Scientist Behind Gene-Edited Babies Is Let Out of Prison

He Jiankui was convicted, sentenced in China in December 2019
By Newser Editors and Wire Services
Posted Dec 30, 2019 3:42 AM CST
Updated Apr 6, 2022 12:33 PM CDT
Scientist Behind Gene-Edited Babies Is Going to Prison
In this Oct. 10, 2018, photo, Chinese scientist He Jiankui speaks during an interview at his laboratory in Shenzhen in southern China's Guangdong province.   (AP Photo/Mark Schiefelbein)

Update: A Chinese biophysicist jailed in China for his role in helping to create the world's first gene-edited babies is a free man once more. The release of He Jiankui, who was convicted and sentenced to three years behind bars in December 2019 on charges of practicing medicine illegally, was verified to MIT Technology Review by "people familiar with the situation." "It's not convenient to talk right now," He said to the publication when reached by phone. He said basically the same when contacted by the South China Morning Post. It's not clear if the Stanford-trained scientist plans to return to scientific research, either in China or abroad. Meanwhile, two bioethicists have asked China's government to create an initiative to keep tabs on the health of the three so-called CRISPR babies. Our original story from December 2019 follows:

Three researchers involved in the births of genetically edited babies have been convicted and sentenced for practicing medicine illegally, Chinese state media said Monday. Xinhua reports that lead researcher He Jiankui was sentenced to three years in prison and fined 3 million yuan ($430,000). Two other people received lesser sentences and fines. Zhang Renli was sentenced to two years in prison and fined 1 million yuan. Qin Jinzhou received an 18-month sentence, but with a two-year reprieve, and a 500,000 yuan fine. He, the lead researcher, shocked the scientific world when he announced in November 2018 that he'd helped make the world's first genetically edited babies—twin girls born that month.

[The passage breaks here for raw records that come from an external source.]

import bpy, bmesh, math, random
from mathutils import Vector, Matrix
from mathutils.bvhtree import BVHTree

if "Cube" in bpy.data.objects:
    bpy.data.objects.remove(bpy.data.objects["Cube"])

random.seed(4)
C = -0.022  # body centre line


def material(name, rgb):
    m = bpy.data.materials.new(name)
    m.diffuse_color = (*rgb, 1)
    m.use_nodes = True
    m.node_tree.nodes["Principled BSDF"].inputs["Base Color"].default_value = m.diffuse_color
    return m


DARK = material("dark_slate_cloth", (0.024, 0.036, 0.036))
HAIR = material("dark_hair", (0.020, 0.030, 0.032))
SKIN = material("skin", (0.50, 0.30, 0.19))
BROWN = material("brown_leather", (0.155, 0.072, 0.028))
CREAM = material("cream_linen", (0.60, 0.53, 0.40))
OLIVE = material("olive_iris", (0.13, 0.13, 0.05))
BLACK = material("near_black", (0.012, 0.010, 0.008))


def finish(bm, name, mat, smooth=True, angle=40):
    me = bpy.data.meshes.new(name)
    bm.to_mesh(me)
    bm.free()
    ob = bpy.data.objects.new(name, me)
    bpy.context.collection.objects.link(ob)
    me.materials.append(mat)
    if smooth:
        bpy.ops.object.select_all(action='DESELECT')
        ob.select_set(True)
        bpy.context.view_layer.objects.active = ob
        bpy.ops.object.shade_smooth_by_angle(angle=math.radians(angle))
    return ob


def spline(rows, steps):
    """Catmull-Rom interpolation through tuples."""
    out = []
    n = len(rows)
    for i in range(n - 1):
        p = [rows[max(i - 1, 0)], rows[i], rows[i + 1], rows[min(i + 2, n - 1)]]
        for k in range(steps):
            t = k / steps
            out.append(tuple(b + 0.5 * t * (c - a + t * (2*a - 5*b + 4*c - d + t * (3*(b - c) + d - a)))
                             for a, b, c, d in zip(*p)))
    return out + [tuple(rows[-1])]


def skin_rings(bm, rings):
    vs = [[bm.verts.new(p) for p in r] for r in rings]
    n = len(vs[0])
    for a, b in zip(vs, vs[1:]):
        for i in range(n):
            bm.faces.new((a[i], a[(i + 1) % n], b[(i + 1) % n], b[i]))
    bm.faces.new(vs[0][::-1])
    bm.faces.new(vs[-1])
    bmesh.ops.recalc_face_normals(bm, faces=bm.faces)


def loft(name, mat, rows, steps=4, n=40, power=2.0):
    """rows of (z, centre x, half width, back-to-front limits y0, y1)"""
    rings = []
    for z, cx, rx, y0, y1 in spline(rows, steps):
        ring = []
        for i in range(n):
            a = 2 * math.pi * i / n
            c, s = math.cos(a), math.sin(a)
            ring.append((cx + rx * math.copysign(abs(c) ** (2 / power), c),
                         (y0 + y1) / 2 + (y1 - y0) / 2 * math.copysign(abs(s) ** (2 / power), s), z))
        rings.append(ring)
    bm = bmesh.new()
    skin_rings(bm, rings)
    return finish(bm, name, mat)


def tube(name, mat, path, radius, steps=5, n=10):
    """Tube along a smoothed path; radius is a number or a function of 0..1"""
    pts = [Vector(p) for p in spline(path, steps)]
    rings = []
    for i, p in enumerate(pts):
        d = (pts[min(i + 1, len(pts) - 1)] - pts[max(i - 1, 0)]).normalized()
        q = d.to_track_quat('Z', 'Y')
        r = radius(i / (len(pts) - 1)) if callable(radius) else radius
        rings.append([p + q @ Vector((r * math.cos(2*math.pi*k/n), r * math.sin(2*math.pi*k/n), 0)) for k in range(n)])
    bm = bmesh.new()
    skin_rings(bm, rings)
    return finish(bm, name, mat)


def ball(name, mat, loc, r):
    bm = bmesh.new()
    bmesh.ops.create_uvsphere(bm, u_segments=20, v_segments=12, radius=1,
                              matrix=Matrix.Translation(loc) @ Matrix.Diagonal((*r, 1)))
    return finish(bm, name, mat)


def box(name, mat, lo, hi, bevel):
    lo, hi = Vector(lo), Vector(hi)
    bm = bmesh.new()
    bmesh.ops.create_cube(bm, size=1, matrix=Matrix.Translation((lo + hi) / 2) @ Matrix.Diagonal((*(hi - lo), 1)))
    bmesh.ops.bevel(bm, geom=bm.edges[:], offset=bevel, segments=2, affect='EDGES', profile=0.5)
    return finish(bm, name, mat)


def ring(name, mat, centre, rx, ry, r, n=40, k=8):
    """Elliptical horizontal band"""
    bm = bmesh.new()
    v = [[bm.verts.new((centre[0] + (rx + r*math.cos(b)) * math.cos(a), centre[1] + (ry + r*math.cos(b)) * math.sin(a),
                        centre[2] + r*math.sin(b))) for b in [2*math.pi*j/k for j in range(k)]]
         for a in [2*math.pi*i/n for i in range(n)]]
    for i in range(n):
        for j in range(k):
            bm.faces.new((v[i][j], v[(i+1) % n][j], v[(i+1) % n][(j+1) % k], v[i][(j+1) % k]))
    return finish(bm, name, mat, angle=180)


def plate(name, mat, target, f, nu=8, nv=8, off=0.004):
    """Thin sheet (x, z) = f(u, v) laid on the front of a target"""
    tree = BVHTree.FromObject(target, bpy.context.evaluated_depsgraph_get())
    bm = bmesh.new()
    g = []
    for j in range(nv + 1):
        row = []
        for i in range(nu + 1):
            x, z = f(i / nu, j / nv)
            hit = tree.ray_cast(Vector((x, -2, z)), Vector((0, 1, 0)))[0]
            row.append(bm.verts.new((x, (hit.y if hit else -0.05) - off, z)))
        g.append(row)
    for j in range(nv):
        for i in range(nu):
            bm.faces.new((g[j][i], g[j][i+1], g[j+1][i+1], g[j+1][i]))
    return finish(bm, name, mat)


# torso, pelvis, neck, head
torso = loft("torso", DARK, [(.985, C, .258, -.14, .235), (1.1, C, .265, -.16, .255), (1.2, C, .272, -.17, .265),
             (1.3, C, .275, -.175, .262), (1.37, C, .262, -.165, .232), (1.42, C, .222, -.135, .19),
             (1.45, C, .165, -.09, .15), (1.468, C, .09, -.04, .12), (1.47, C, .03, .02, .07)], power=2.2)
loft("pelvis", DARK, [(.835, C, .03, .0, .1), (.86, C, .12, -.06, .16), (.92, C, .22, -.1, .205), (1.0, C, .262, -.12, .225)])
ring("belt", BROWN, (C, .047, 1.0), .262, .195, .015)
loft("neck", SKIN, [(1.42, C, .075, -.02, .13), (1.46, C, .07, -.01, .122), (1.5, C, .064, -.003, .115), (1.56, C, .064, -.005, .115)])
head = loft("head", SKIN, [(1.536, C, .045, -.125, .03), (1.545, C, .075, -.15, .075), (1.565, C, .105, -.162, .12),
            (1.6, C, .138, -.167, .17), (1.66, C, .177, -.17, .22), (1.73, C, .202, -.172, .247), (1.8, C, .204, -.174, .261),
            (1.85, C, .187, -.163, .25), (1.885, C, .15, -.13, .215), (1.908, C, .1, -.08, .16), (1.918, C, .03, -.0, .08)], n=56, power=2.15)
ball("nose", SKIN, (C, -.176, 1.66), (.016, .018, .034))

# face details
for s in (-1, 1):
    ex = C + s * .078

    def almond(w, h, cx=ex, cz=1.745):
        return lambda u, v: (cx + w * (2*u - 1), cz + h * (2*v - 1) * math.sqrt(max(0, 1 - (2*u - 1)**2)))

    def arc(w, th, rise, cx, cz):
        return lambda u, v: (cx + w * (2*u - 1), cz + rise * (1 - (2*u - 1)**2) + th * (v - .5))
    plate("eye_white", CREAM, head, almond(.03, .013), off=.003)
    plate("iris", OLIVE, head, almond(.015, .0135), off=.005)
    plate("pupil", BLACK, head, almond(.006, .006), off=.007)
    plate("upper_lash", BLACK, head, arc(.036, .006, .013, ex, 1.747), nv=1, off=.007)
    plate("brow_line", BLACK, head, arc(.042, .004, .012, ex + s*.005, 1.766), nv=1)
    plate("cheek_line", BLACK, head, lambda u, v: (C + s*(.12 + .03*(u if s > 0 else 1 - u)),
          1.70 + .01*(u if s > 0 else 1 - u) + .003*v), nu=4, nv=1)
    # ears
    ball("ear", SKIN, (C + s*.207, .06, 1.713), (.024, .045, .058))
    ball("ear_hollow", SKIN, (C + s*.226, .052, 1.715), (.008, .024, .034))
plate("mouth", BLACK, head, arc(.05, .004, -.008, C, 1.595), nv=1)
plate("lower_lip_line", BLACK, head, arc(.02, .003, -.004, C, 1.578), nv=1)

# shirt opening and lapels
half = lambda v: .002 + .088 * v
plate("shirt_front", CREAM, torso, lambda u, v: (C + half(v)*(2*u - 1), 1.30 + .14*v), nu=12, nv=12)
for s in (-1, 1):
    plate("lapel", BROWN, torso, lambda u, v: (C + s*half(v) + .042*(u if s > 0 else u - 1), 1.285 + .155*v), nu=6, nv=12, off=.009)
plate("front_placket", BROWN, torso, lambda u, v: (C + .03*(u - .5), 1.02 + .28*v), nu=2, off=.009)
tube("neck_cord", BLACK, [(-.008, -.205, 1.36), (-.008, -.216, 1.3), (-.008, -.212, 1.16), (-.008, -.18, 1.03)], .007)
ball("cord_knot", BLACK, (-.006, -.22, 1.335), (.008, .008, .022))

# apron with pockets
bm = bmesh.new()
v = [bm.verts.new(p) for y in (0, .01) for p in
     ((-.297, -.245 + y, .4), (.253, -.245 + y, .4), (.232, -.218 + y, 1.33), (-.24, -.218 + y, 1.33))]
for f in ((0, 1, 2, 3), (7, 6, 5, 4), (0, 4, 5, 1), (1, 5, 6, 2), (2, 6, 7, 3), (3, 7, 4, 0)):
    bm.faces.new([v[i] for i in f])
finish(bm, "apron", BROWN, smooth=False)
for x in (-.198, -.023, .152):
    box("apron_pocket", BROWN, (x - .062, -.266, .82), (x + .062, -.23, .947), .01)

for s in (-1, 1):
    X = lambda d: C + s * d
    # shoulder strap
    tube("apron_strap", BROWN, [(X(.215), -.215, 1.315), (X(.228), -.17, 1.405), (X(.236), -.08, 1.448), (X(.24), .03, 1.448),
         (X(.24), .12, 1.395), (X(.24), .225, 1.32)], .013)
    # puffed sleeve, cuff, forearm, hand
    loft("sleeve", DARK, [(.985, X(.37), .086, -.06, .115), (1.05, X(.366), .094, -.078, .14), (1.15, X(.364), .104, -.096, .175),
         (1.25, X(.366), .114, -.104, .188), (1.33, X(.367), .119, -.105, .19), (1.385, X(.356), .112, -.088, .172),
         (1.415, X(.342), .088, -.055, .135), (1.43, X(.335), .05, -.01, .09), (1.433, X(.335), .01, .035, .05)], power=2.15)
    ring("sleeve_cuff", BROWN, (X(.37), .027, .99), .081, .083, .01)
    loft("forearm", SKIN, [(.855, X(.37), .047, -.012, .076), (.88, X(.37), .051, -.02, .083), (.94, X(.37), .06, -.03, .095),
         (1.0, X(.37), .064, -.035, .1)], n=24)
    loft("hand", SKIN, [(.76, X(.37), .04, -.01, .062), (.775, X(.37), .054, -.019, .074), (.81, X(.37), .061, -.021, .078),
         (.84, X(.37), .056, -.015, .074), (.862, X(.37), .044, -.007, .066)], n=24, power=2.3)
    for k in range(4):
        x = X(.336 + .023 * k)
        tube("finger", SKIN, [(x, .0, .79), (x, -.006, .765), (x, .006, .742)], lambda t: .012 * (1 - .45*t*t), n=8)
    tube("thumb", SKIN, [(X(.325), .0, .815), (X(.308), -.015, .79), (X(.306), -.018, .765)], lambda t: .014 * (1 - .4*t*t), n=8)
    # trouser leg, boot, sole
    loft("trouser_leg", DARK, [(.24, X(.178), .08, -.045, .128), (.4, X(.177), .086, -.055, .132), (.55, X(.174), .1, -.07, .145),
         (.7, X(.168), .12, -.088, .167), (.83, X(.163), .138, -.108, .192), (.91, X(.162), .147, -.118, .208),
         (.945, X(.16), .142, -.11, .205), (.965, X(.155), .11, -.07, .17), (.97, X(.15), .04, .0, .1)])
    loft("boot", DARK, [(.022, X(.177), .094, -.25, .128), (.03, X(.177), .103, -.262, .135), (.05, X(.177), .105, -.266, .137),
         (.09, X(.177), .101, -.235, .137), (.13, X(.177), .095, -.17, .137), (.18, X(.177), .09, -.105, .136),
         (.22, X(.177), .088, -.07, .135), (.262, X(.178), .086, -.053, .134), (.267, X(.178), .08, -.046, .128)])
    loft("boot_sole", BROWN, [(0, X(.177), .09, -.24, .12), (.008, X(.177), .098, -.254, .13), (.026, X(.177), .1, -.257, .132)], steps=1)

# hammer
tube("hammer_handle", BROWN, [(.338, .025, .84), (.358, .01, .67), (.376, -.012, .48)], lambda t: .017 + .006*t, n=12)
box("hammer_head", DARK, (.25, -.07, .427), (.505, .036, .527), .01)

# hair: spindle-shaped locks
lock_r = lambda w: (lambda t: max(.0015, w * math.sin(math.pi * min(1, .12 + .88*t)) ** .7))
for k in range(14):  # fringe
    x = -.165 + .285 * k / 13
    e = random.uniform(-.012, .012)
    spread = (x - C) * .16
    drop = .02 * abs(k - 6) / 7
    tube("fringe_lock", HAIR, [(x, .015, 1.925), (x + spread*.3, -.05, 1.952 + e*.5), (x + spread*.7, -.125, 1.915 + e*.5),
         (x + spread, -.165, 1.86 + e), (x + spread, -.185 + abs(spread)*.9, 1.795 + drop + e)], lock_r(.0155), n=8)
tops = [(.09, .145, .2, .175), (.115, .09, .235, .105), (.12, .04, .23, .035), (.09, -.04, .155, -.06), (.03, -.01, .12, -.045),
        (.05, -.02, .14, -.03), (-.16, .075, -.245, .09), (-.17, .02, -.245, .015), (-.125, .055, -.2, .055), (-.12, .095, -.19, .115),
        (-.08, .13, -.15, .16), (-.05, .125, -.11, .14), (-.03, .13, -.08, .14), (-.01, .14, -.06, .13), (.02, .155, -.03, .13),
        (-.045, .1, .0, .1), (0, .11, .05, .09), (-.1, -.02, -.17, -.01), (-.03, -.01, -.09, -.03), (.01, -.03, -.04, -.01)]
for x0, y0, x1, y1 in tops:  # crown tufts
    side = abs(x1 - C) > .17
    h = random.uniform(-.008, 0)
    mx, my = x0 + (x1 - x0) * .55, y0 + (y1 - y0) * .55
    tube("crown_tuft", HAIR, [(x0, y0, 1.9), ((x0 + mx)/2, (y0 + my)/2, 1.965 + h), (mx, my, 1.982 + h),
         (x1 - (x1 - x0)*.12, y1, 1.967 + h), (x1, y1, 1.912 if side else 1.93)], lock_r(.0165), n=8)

The announcement sparked a global debate over the ethics of gene editing, the AP reports. He said he'd used a tool called CRISPR to alter a gene in embryos to try to help them resist infection with the AIDS virus. The Xinhua report, citing court documents, said the researchers were involved in the births of three gene-edited babies to two women. The court said the three researchers hadn't obtained qualification as doctors to practice medicine, pursued fame and profits, deliberately violated Chinese regulations on scientific research, and crossed an ethical line in both scientific research and medicine. It also said they'd fabricated ethical review documents. (More CRISPR stories.)

Get the news faster.
Tap to install our app.
Install the Newser News app
in two easy steps:
1. Tap in your navigation bar.
2. Tap to Add to Home Screen.